Mongezi Ncaphayi creates gestural works on paper by combining traditional printmaking techniques with painting and drawing methods. Following the completion of a Diploma in Art and Design at the Ekurhuleni East College, Benoni and a printmaking course at the Artist Proof Studio, Johannesburg, Ncaphayi obtained a Certificate in Advanced Studies from the School of the Museum of Fine Arts, Boston.
Represented by Gallery of African Art (GAFRA) : Born 1999 in Nairobi, Kenya : Lives and works in Paris, France
Mbugua’s art is a creative medley of colour and print detail captured in portraiture. His bold use of colour and dot metaphors conveys a way of using art as a link to communicate and to unite people. His prints overlap narratives through the use of bright, energetic backgrounds and playful subjects.
Represented by VOICE gallery : Born 1975 in Akka, Morocco : Lives and works in Marrakech, Morocco
In his most recent works, he focuses on the history of the black Berbers in southern Morocco. By shedding light on this community’s practices, Bouhchichi symbolically unsettles the established divisions of space and labour in Morocco. He develops his work through a tentative language grounded on the exploration of the limits between inner thoughts and their vocalisation.
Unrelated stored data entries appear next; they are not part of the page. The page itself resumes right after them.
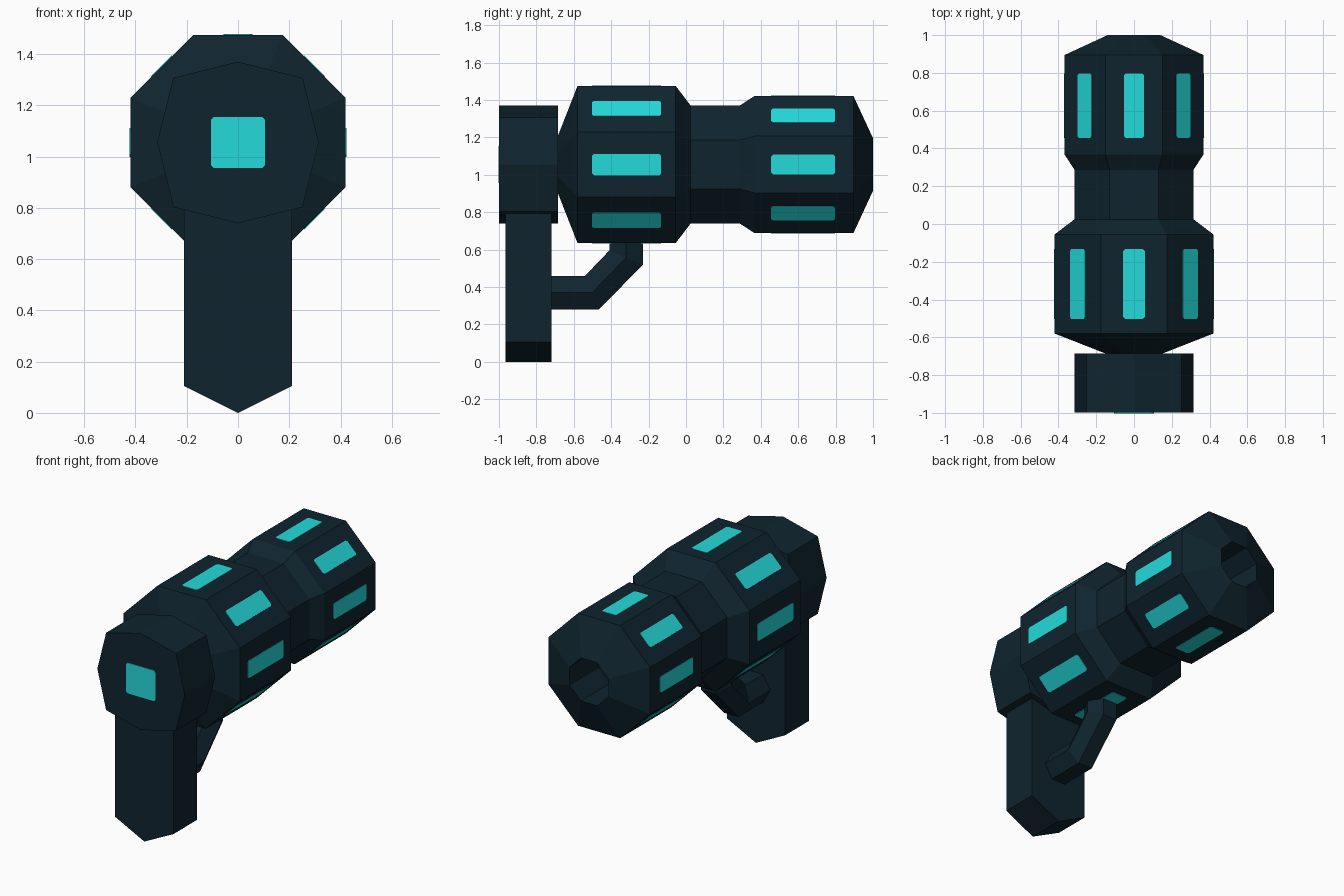
import bpy, bmesh, math
from mathutils import Vector

if "Cube" in bpy.data.objects:
    bpy.data.objects.remove(bpy.data.objects["Cube"])

AXIS_Z = 1.055


def material(name, rgb):
    m = bpy.data.materials.new(name)
    m.diffuse_color = (*rgb, 1)
    m.use_nodes = True
    m.node_tree.nodes["Principled BSDF"].inputs["Base Color"].default_value = m.diffuse_color
    return m


DARK = material("dark navy", (0.0048, 0.0176, 0.0275))
GLOW = material("bright cyan", (0.0176, 0.70, 0.71))


def loft(name, rings, mat):
    """Skin a list of equal-length point rings and cap both ends."""
    bm = bmesh.new()
    rows = [[bm.verts.new(p) for p in ring] for ring in rings]
    n = len(rows[0])
    for a, b in zip(rows, rows[1:]):
        for i in range(n):
            j = (i + 1) % n
            bm.faces.new((a[i], a[j], b[j], b[i]))
    bm.faces.new(rows[0])
    bm.faces.new(rows[-1])
    bmesh.ops.recalc_face_normals(bm, faces=bm.faces)
    mesh = bpy.data.meshes.new(name)
    bm.to_mesh(mesh)
    bm.free()
    mesh.materials.append(mat)
    ob = bpy.data.objects.new(name, mesh)
    bpy.context.collection.objects.link(ob)
    return ob


def octagon(y, apothem):
    """Octagon around the barrel axis with flat faces up and to the sides."""
    r = apothem / math.cos(math.pi / 8)
    angles = [math.pi / 8 + i * math.pi / 4 for i in range(8)]
    return [(r * math.cos(a), y, AXIS_Z + r * math.sin(a)) for a in angles]


def plate(name, origin, u, v, normal, hu, hv, cut=0.01, thick=0.003):
    """Thin glowing plate with clipped corners."""
    outline = [(hu - cut, hv), (-hu + cut, hv), (-hu, hv - cut), (-hu, -hv + cut),
               (-hu + cut, -hv), (hu - cut, -hv), (hu, -hv + cut), (hu, hv - cut)]
    rings = [[origin + u * a + v * b + normal * d for a, b in outline]
             for d in (-thick, thick)]
    return loft(name, rings, GLOW)


# Main body and barrel, with a bore at the muzzle
profile = [(-0.69, 0.14), (-0.58, 0.42), (-0.055, 0.42), (0.025, 0.315),
           (0.287, 0.315), (0.367, 0.367), (0.895, 0.367), (1.0, 0.14), (0.7, 0.14)]
loft("body_and_barrel", [octagon(y, r) for y, r in profile], DARK)

# Rear cap
cap = [(0, 0.315), (0.252, 0.252), (0.315, 0), (0.252, -0.252),
       (0, -0.315), (-0.252, -0.252), (-0.315, 0), (-0.252, 0.252)]
loft("rear_cap", [[(x, y, AXIS_Z + z) for x, z in cap] for y in (-0.999, -0.685)], DARK)

# Grip with pointed foot
grip = [(-0.21, 0.83), (-0.21, 0.105), (0, 0), (0.21, 0.105), (0.21, 0.83)]
loft("grip", [[(x, y, z) for x, z in grip] for y in (-0.965, -0.72)], DARK)

# Hexagonal trigger guard: centre and mitred half-thickness of each section (y, z)
guard = [((-0.73, 0.37), (0, 0.09)), ((-0.5025, 0.37), (-0.0375, 0.09)),
         ((-0.32, 0.5575), (-0.09, 0.0375)), ((-0.32, 0.67), (-0.09, 0))]
hexagon = [(0.104, 0), (0.052, 1), (-0.052, 1), (-0.104, 0), (-0.052, -1), (0.052, -1)]
loft("trigger_guard",
     [[(x, c[0] + k * o[0], c[1] + k * o[1]) for x, k in hexagon] for c, o in guard], DARK)

# Light panels on all eight faces of the body and barrel
Y = Vector((0, 1, 0))
for part, y0, y1, apothem, half in (("body_light", -0.503, -0.133, 0.42, 0.0575),
                                    ("barrel_light", 0.455, 0.797, 0.367, 0.053)):
    for i in range(8):
        a = i * math.pi / 4
        n = Vector((math.cos(a), 0, math.sin(a)))
        t = Vector((-math.sin(a), 0, math.cos(a)))
        centre = Vector((0, (y0 + y1) / 2, AXIS_Z)) + n * apothem
        plate(f"{part}_{i + 1}", centre, t, Y, n, half, (y1 - y0) / 2)

# Square light on the rear cap
plate("rear_light", Vector((0, -0.999, AXIS_Z)), Vector((1, 0, 0)), Vector((0, 0, 1)),
      -Y, 0.105, 0.1)
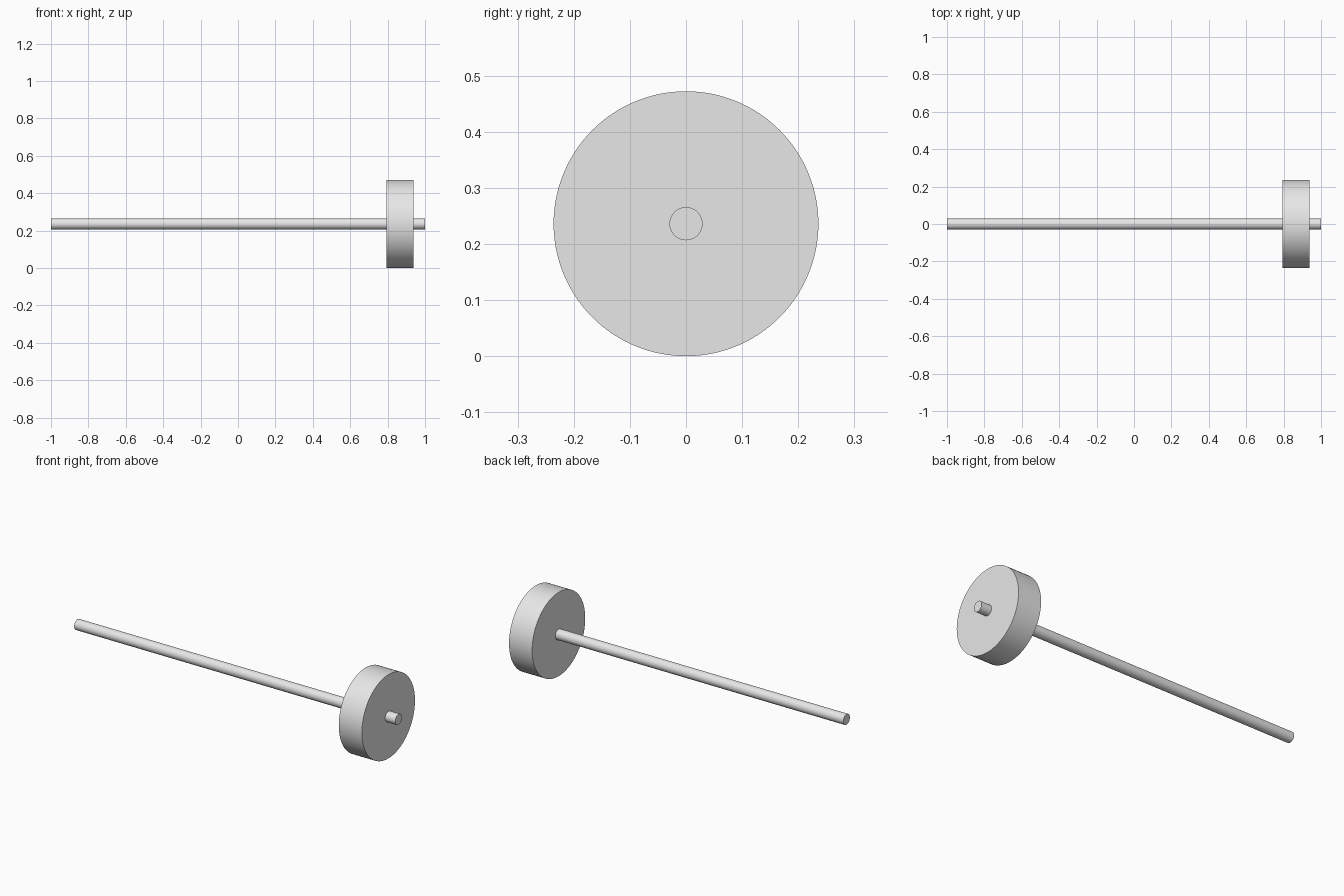
import bpy
import math

default_cube = bpy.data.objects.get("Cube")
if default_cube:
    bpy.data.objects.remove(default_cube, do_unlink=True)

AXIS_HEIGHT = 0.236

grey = bpy.data.materials.new("light_grey")
grey.use_nodes = True
colour = (0.8, 0.8, 0.8, 1.0)
grey.diffuse_color = colour
grey.node_tree.nodes["Principled BSDF"].inputs["Base Color"].default_value = colour


def cylinder_along_x(name, x_start, x_end, radius, sides):
    bpy.ops.mesh.primitive_cylinder_add(
        vertices=sides, radius=radius, depth=x_end - x_start,
        location=((x_start + x_end) / 2, 0, AXIS_HEIGHT),
        rotation=(0, math.pi / 2, 0))
    part = bpy.context.object
    part.name = name
    part.data.materials.append(grey)
    bpy.ops.object.transform_apply(location=False, rotation=True, scale=True)
    bpy.ops.object.shade_smooth_by_angle(angle=math.radians(30))
    return part


# Long thin shaft running the whole length
cylinder_along_x("shaft", -1.0, 1.0, 0.0295, 64)

# Solid disc near the left end of the shaft
cylinder_along_x("disc", 0.793, 0.937, AXIS_HEIGHT, 128)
Represented by Tiwani Contemporary : Born 1976 in Port Harcourt, Nigeria : Lives and works in Brooklyn, New York
Zina Saro-Wiwa is an artist working in video, photography and installation. She explores the relationship between self and environment as well as the relationship between emotion and performance. This interest has given rise to work examining catharsis, grieving, praying and mourning rituals as well as highly personal explorations of cultural notions of love.
Represented by Burning in Water : Born 1935 in Middleburg, Mpumalanga, South Africa : Lives and works in Middleburg, Mpumalanga, South Africa
Mahlangu’s work draws from the objects of everyday life to form intricate systems of symbols and geometries of block colour. Arising from traditional artistries passed down through generations, her paintings, adorning various commodities from cars, to a pair of high-heeled shoes, evidence an archetypal reference of an artist pushing beyond the traditionalised image of the ‘mural’.
Represented by Selma Feriani Gallery : Born 1958 in Tunis, Tunisia : Lives and works in Tunis, Tunisia
Jellel Gasteli documents French-Tunisian culture through photography. In an on-going quest for impressions and encounters, he captures moments throughout his worldly travels, collecting tableaux of intimacy, landscapes, and cultural terrains.
Represented by WHATIFTHEWORLD : Born 1980 in Cape Town, South Africa : Lives and works in Cape Town, South Africa
Thania Petersen uses photographic self-portraiture, multi-sensory performance and installation to address the intricacies and complexities of identity in contemporary South Africa. As a direct descendant of Tuan Guru (an Indonesian Prince brought to South Africa by the Dutch as a political exile), Petersen explores personal and historical identities by reconstructing herself in various guises, informed by her position as a Malay woman and experiences of growing up as a girl in a Muslim society.
Represented by Officine Dell’Immagine : Born 1993 in Kimberley, South Africa : Lives and works in Johannesburg, South Africa
Through her work Bronwyn Katz engages with land as a repository of memory, motivated by the capacity of the landscape to remember and communicate its past. These memories of construction and destruction feed into the physicality of her multi-form work. Despite her young age, she was one of the protagonists of the Dak’Art Biennale 2016, and exhibited both in 2014 and in 2015 at the Pretoria Art Museum.
Represented by Retro Africa : Born 1972 in Enugu, Nigeria : Lives and works in Lagos, Nigeria
Uche Okpe-Iroha’s Under Bridge Life series takes a unique look at the complex urban life in Lagos and represents the divide or gap in its spatial order. In this society, the lowly navigate through the socio-economic process of life appropriating what they need, leaving traces behind and charting out new paths for themselves, creating systems of trade, meeting points and places of business.